Feeny swore a great oath. "That—Tweed!"
"No!" he cried. "No! 'Twas not Tweed. Little need had he to do it. 'Twas done fer'm be the toads that wanted to get right with 'm. There's the danger! Whin yeh fight Tammany, yeh fight all the thaves, an' liars, an' jail-burds that do the dirty work without bein' told—in the hopes av what they'll get fer it. Yeh'll fight Tammany, d'yeh think? The dogs that live off Tammany's leavin's, they're the ones yeh'll fight, Feeny. An' God hilp yeh!" He reached his hands up over his head. "God hilp yeh, fer yeh'll need it. It's me that knows—me that's laid awake nights holdin' mesilf down in me bed to kape from leapin' at the bars like a wild-cat—me that's been buried alive these thurty years, a livin' corpse—me that's lost wife, an' child, an' frien's, an' fam'ly—all lost, Feeny, all lost!" He broke into sobs, his old toothless mouth trembling and distorted, the thin tears streaking the hollow of his cheeks. "Me! The husk av a man! Me that dare not go into a crowd—that dare not so much as inter a departmint store—fer the fear av what might happen to drag me back to me cell! Out on commuted sintince fer good conduc'! All the life wrung from me, drop by drop, an' the dried rind av me thrown out here in the gutter! Take yer lesson here, Feeny. Take it here, fer it's bitter teachin' yeh'll get from thim!"
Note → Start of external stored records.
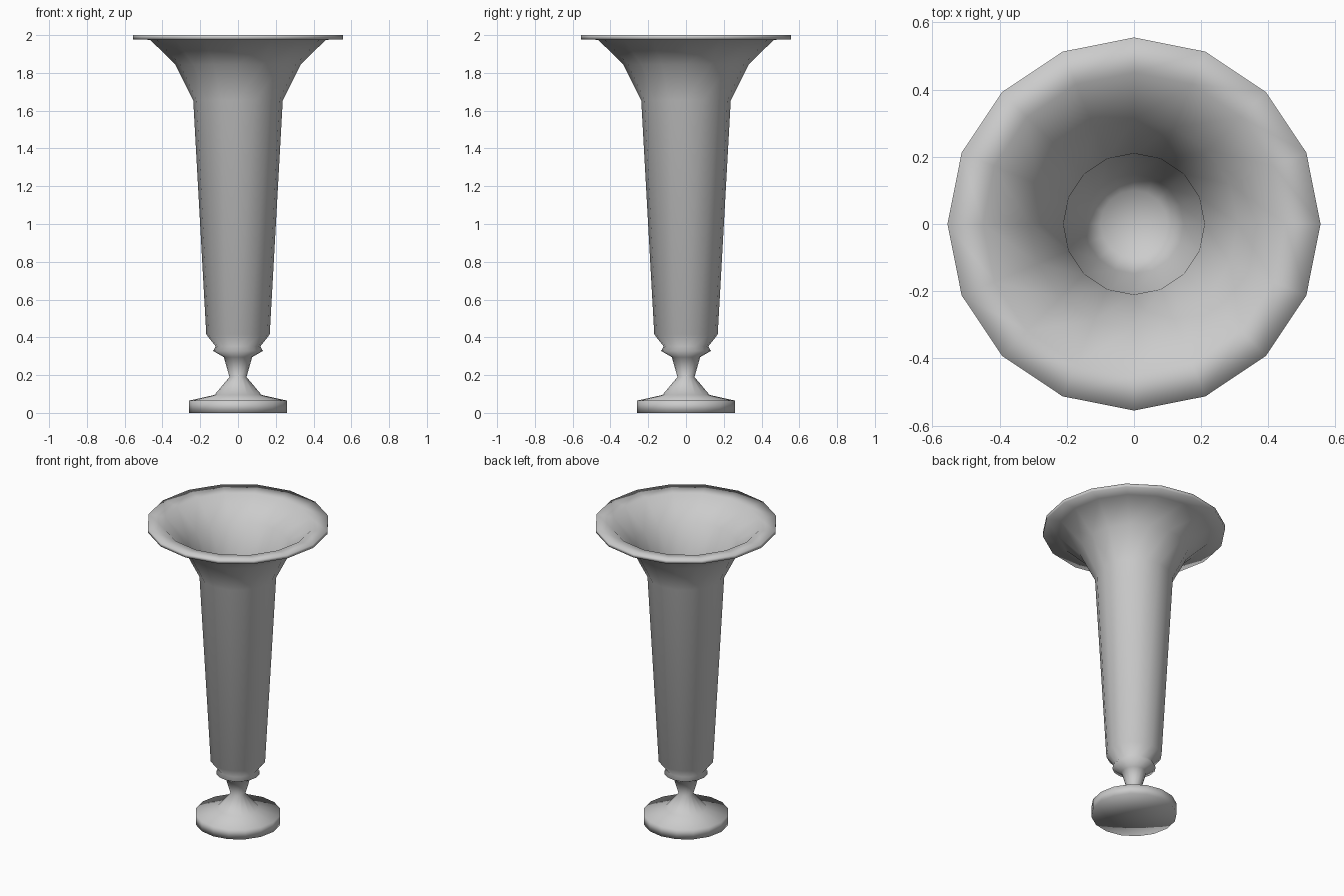
import bpy, bmesh, math

if "Cube" in bpy.data.objects:
    bpy.data.objects.remove(bpy.data.objects["Cube"])

SIDES = 16


def lathe(name, profile):
    """Revolve (radius, z) points around z; radius 0 makes a pole."""
    bm = bmesh.new()
    rings = []
    for r, z in profile:
        if r == 0:
            rings.append([bm.verts.new((0, 0, z))] * SIDES)
        else:
            rings.append([bm.verts.new((r * math.cos(2 * math.pi * i / SIDES),
                                        r * math.sin(2 * math.pi * i / SIDES), z))
                          for i in range(SIDES)])
    for a, b in zip(rings, rings[1:]):
        for i in range(SIDES):
            j = (i + 1) % SIDES
            bm.faces.new(dict.fromkeys((a[i], a[j], b[j], b[i])))
    bmesh.ops.recalc_face_normals(bm, faces=bm.faces)
    for f in bm.faces:
        f.smooth = True
    mesh = bpy.data.meshes.new(name)
    bm.to_mesh(mesh)
    bm.free()
    obj = bpy.data.objects.new(name, mesh)
    bpy.context.collection.objects.link(obj)
    return obj


# Foot, stem and collar
foot = [(0, 0), (0.26, 0), (0.26, 0.065), (0.125, 0.095), (0.045, 0.19),
        (0.075, 0.295), (0.132, 0.328), (0.118, 0.352)]
# Outer wall flaring to the rim
outer = [(0.168, 0.415), (0.237, 1.655), (0.332, 1.845), (0.465, 1.975),
         (0.555, 1.978), (0.555, 2.0)]
# Inner wall down to the floor of the bowl
inner = [(0.45, 1.99), (0.31, 1.86), (0.21, 1.665), (0.148, 0.42),
         (0.10, 0.36), (0, 0.35)]

lathe("vase", foot + outer + inner)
Feeny took off his helmet and wiped his forehead. The old man sank down on himself exhausted.
"At first I thought 'twas all done be way av just frightenin' me—that after a month er more some one 'd come foorth an' clear me, an' I'd go back to Molly contint to have no more to do with Tweed, ner Tammany, ner any other .... Thin Molly died, an' the child after, an' she ust to come to me like, at nights—with the ruffles 'round her neck, an' all, an' her black hair pinned up the way she ust to pin it up fer bed—an' we'd whisper an' talk low togither fer fear the guards 'd hear us ... Well, well, 'twas years since—years an' years since. I was half crazed, no doubt.
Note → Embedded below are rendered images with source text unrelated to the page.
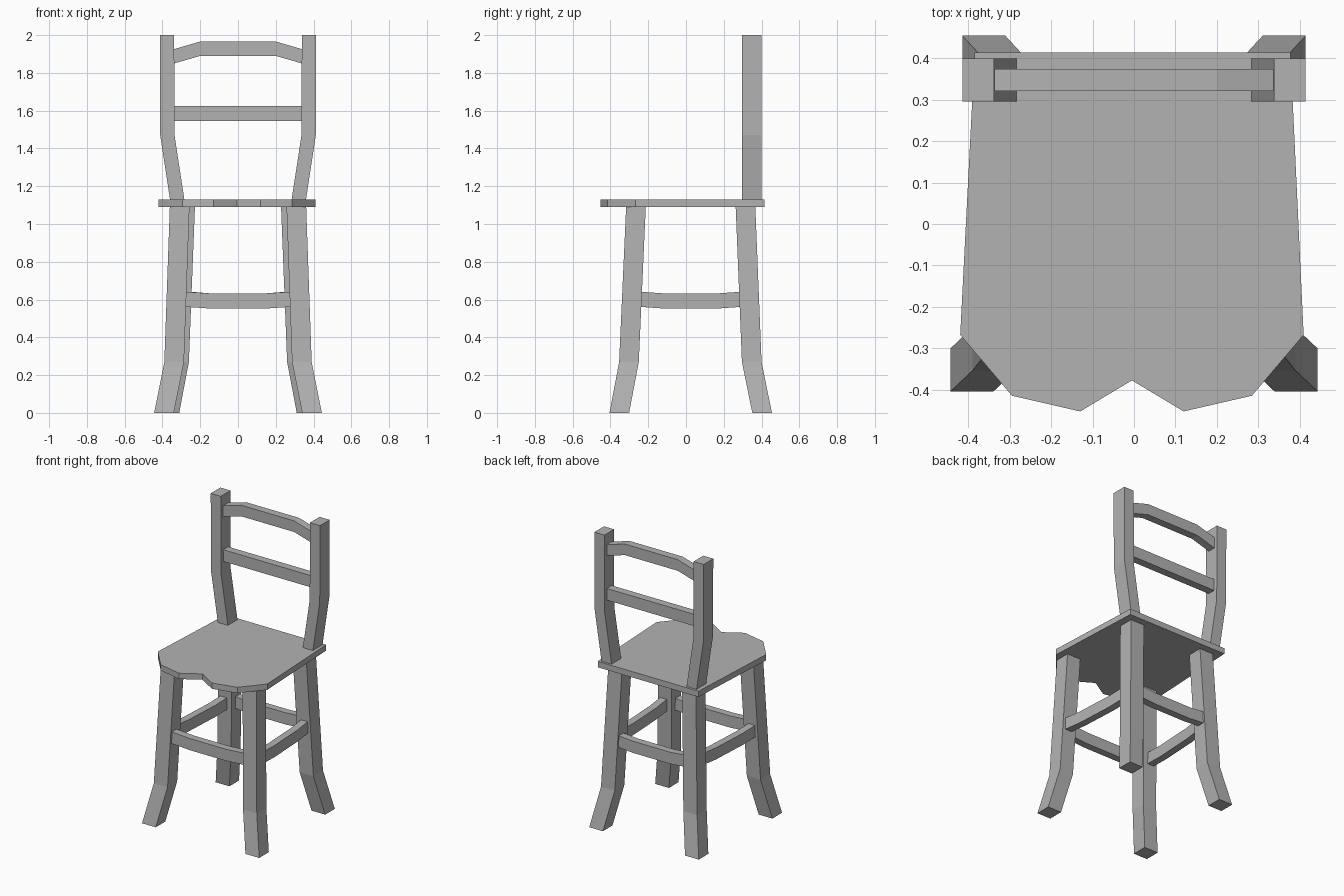
import bpy
import bmesh
from mathutils import Vector

cube = bpy.data.objects.get("Cube")
if cube:
    bpy.data.objects.remove(cube, do_unlink=True)

GREY = (0.45, 0.45, 0.45, 1.0)
wood = bpy.data.materials.new("plain grey wood")
wood.use_nodes = True
wood.diffuse_color = GREY
wood.node_tree.nodes["Principled BSDF"].inputs["Base Color"].default_value = GREY


def finish(name, bm):
    bmesh.ops.recalc_face_normals(bm, faces=bm.faces)
    mesh = bpy.data.meshes.new(name)
    bm.to_mesh(mesh)
    bm.free()
    mesh.materials.append(wood)
    obj = bpy.data.objects.new(name, mesh)
    bpy.context.collection.objects.link(obj)
    return obj


def loft(name, centres, u, v):
    """Box beam: one rectangle of half-sizes u and v at every centre."""
    u, v = Vector(u), Vector(v)
    bm = bmesh.new()
    rings = [[bm.verts.new(Vector(c) + a * u + b * v)
              for a, b in ((-1, -1), (1, -1), (1, 1), (-1, 1))] for c in centres]
    for lower, upper in zip(rings, rings[1:]):
        for i in range(4):
            j = (i + 1) % 4
            bm.faces.new((lower[i], lower[j], upper[j], upper[i]))
    bm.faces.new(rings[0])
    bm.faces.new(rings[-1])
    return finish(name, bm)


# Seat: flat board with a notched front edge
outline = [(-0.385, 0.415), (-0.42, -0.268), (-0.295, -0.415), (-0.13, -0.453),
           (-0.005, -0.378), (0.12, -0.453), (0.285, -0.415), (0.41, -0.268),
           (0.378, 0.415)]
bm = bmesh.new()
board = bm.faces.new([bm.verts.new((x, y, 1.09)) for x, y in outline])
extruded = bmesh.ops.extrude_face_region(bm, geom=[board])["geom"]
bmesh.ops.translate(bm, vec=(0, 0, 0.04),
                    verts=[e for e in extruded if isinstance(e, bmesh.types.BMVert)])
finish("seat", bm)

# Legs and back posts, mirrored left and right
for side, s in (("left", 1), ("right", -1)):
    loft(f"front_leg_{side}",
         [(s * 0.392, -0.353, 0), (s * 0.338, -0.302, 0.27), (s * 0.309, -0.265, 1.09)],
         (0.052, 0, 0), (0, 0.052, 0))
    loft(f"back_leg_{side}",
         [(s * 0.363, 0.403, 0), (s * 0.312, 0.348, 0.27), (s * 0.28, 0.315, 1.09)],
         (0.052, 0, 0), (0, 0.052, 0))
    loft(f"back_post_{side}",
         [(s * 0.322, 0.348, 1.13), (s * 0.374, 0.348, 1.47), (s * 0.376, 0.348, 2.0)],
         (0.038, 0, 0), (0, 0.052, 0))
    # Side stretcher, sagging slightly between the legs
    loft(f"side_stretcher_{side}",
         [(s * 0.335, -0.25, 0.602), (s * 0.327, -0.11, 0.592),
          (s * 0.313, 0.16, 0.592), (s * 0.305, 0.3, 0.602)],
         (0.025, 0, 0), (0, 0, 0.04))

# Front and back stretchers
for name, y, w in (("front_stretcher", -0.3, 0.29), ("back_stretcher", 0.35, 0.26)):
    loft(name, [(-w, y, 0.602), (-0.14, y, 0.592), (0.14, y, 0.592), (w, y, 0.602)],
         (0, 0.025, 0), (0, 0, 0.04))

# Back rails: arched top rail and straight middle rail
loft("top_rail", [(-0.345, 0.348, 1.886), (-0.2, 0.348, 1.928),
                  (0.2, 0.348, 1.928), (0.345, 0.348, 1.886)],
     (0, 0.027, 0), (0, 0, 0.038))
loft("middle_rail", [(-0.345, 0.348, 1.585), (0.345, 0.348, 1.585)],
     (0, 0.027, 0), (0, 0, 0.04))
"She wint, like iv'rythin' ilse. Molly wint. I dunno how ner why. An' I kep' writin' fer pardons—writin'—an' talkin' to this one an' that one—year in an' year out ... I was 'Trusty' av' Millionaires' Row,' as they called it; an' they all promised to hilp me whin they'd get out—Jawn Y. McCabe an' Biff Ellis an' all the rest. An' some one hilped me, no doubt; fer Guv' ner Roosevelt commuted me sintince to fifty-five years, an' I got twinty-two off fer good conduc', an' here I am ... Here I am."
There followed the silence of despair—the old man hunched up on his barrel, gazing at nothing and sucking on his cold pipe—and Feeny standing with his jaws set, blinking at the red lights in the road.
"What'll I do, then?" he said at last. "What'll I do?"
"Ay," the watchman answered, "what can yeh do? What can one man do to right what we've all av us made wrongs an' our fathers befoore us? We must make oursilves right first, Feeny, an' we can't do that. 'Tis in the nature av us—deep, deep! 'Tis like Jawn Y. McCabe that was sint up the river fer falsifyin' his register lists—an' I've seen him readin' his Bible in his cell iv'ry mornin', an' niver cud he see that he'd done wrong—niver' ... Tis our nature to folly the man an' niver the principle—to love and hate onreasonin'—to be all heart an' no head!" He put his pipe in his pocket and rose stiff-kneed. "'Twill all come right some day, whin we're dead an' gone, mebbe—but nayther through you ner me, Feeny—nayther through you ner me." He muffled himself in his horse-blanket. "Kape yer eye on thim planks a jiffy," he said huskily. "I'm goin' 'round the corner to get a dish av tay."
Feeny watched him go. The silence closed in behind the shuffling footsteps. The distant murmur of traffic was no more than the breathing of a city asleep. And Nicholas Pascal Feeny was alone with the curse of his land.
He took off his gloves. He tucked them into his belt. He drew a roll of bills from his pocket, counted off Tammany's tithe, and put it inside the sweat-leather of his helmet to have it handy. Even so!